Research all your options

You can use the DfE search tool to find available options and research which routes would suit you. There are a number of ways to achieve Qualified Teacher Status (QTS) so take a look at the routes available to you here and decide whether you’d prefer to be predominantly university-based or school-based while you train.

You get to apply to 3 choices in Apply 1 and if unsuccessful you can then apply to available courses one at a time in Apply 2.


With bursaries, scholarships and early career payments available you could receive up to £32,000 to train and teach. For more details of funding options available visit the Get into Teaching website.


You need to speak to your referees and check they’re happy to complete a reference before you apply. Your application won’t go to your provider until the references are complete so a chat with your referee ahead of time will ensure they’re not holding your application up.

If there’s something specific you’d like your referee to include you could politely remind them e.g. If you got school experience and helped at an after school club perhaps mention to the teacher you’ve asked to be your referee that you’ll include that in your statement and it would be useful if they could comment on that too.

Personal Statement

This is the main element of your application so spend time on it. Think about why you want to teach, what experiences you’ve had to date, what extracurricular interests you have that might be relevant (drama, sports etc.). Try to engage the reader – they’ll be looking at a lot of personal statements!

One statement needs to cover all your choices, including possibly going through Apply 2 so cover specifics but keep it vague enough to cover all your options.

This week we have our ‘Teacher Training UCAS Express’ in the Employability Hub, Monday, Tuesday & Thursday 10.30 – 12.30 focused on UCAS support and help for Initial Teacher Training, SCITT, School Direct and PGCE applications.

For more advice and tips on what to include in your personal statement have a look at the UCAS guide.

Teacher Training at Liverpool Hope University

For more information about Initial Teacher Training here at Hope visit The School of Education webpages

Further support with your application
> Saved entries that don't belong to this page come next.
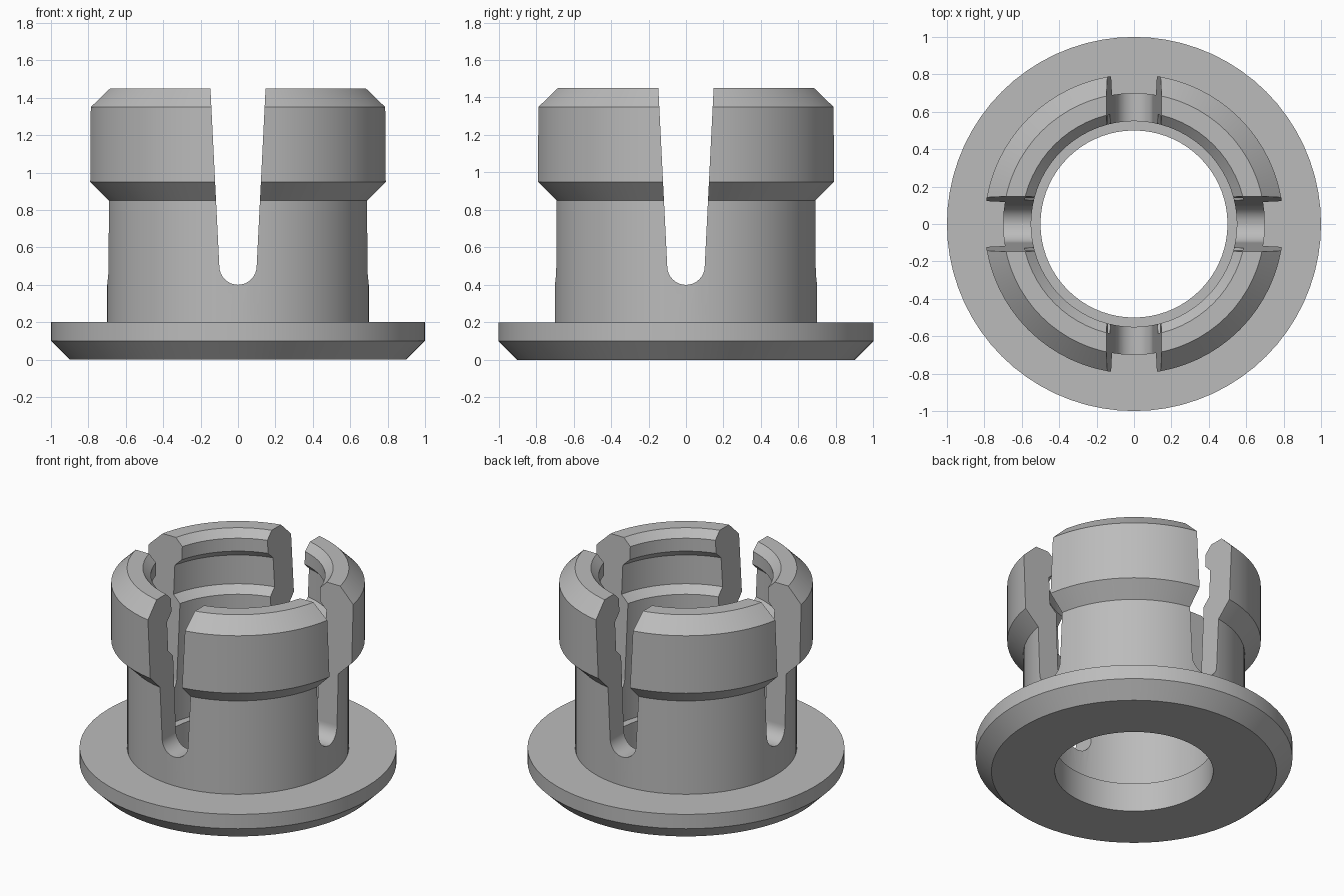
import bpy, bmesh, math
from mathutils import Matrix

cube = bpy.data.objects.get("Cube")
if cube:
    bpy.data.objects.remove(cube, do_unlink=True)

SEGMENTS = 72

# Single plain grey material
grey = bpy.data.materials.new("plain_grey")
grey.use_nodes = True
colour = (0.5, 0.5, 0.5, 1)
grey.diffuse_color = colour
grey.node_tree.nodes["Principled BSDF"].inputs["Base Color"].default_value = colour


def make_object(name, bm):
    bmesh.ops.recalc_face_normals(bm, faces=bm.faces)
    mesh = bpy.data.meshes.new(name)
    bm.to_mesh(mesh)
    bm.free()
    mesh.materials.append(grey)
    obj = bpy.data.objects.new(name, mesh)
    bpy.context.collection.objects.link(obj)
    return obj


def lathe(name, profile):
    """Revolve a closed (radius, height) outline around z."""
    bm = bmesh.new()
    rings = []
    for i in range(SEGMENTS):
        a = math.tau * i / SEGMENTS
        rings.append([bm.verts.new((r * math.cos(a), r * math.sin(a), z)) for r, z in profile])
    for i, ring in enumerate(rings):
        following = rings[(i + 1) % SEGMENTS]
        for j in range(len(profile)):
            k = (j + 1) % len(profile)
            bm.faces.new((ring[j], following[j], following[k], ring[k]))
    return make_object(name, bm)


def slot_cutter(name, angle):
    """Tapered slot with a round bottom, running right through the body."""
    radius, centre, steps = 0.1, 0.5, 16
    outline = [(0.155, 1.6)]
    for i in range(steps + 1):
        a = math.pi * i / steps
        outline.append((radius * math.cos(a), centre - radius * math.sin(a)))
    outline.append((-0.155, 1.6))
    bm = bmesh.new()
    face = bm.faces.new([bm.verts.new((x, -1.2, z)) for x, z in outline])
    result = bmesh.ops.extrude_face_region(bm, geom=[face])
    moved = [v for v in result["geom"] if isinstance(v, bmesh.types.BMVert)]
    bmesh.ops.translate(bm, verts=moved, vec=(0, 2.4, 0))
    bmesh.ops.rotate(bm, verts=bm.verts, matrix=Matrix.Rotation(angle, 3, "Z"))
    cutter = make_object(name, bm)
    cutter.hide_render = True
    return cutter


# Flange, sleeve and snap head as one turned body
outer = [(0.9, 0), (1, 0.1), (1, 0.2), (0.7, 0.2), (0.7, 0.85),
         (0.8, 0.95), (0.8, 1.35), (0.7, 1.45)]
# Bore with entry chamfer, retaining groove and bottom ledge
inner = [(0.6, 1.45), (0.55, 1.4), (0.55, 1.31), (0.6, 1.26),
         (0.6, 1.06), (0.55, 1.01), (0.55, 0.2), (0.5, 0.2), (0.5, 0)]
bushing = lathe("snap_bushing", outer + inner)

bpy.ops.object.select_all(action="DESELECT")
bushing.select_set(True)
bpy.context.view_layer.objects.active = bushing

# Two crossing slots split the sleeve into four prongs
for number in range(2):
    cutter = slot_cutter(f"slot_cutter_{number + 1}", number * math.pi / 2)
    cut = bushing.modifiers.new("slot", "BOOLEAN")
    cut.operation = "DIFFERENCE"
    cut.solver = "EXACT"
    cut.object = cutter
    bpy.ops.object.modifier_apply(modifier=cut.name)
    bpy.data.objects.remove(cutter, do_unlink=True)

# Smooth curved walls with crisp edges
bpy.ops.object.shade_smooth_by_angle(angle=math.radians(30))
weighted = bushing.modifiers.new("weighted_normals", "WEIGHTED_NORMAL")
weighted.keep_sharp = True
For more support, whether it’s deciding which route to apply for or additional help with your personal statement, drop into the Employability Hub or book a 1:1 career consultation by contacting the Careers Team at careers@hope.ac.uk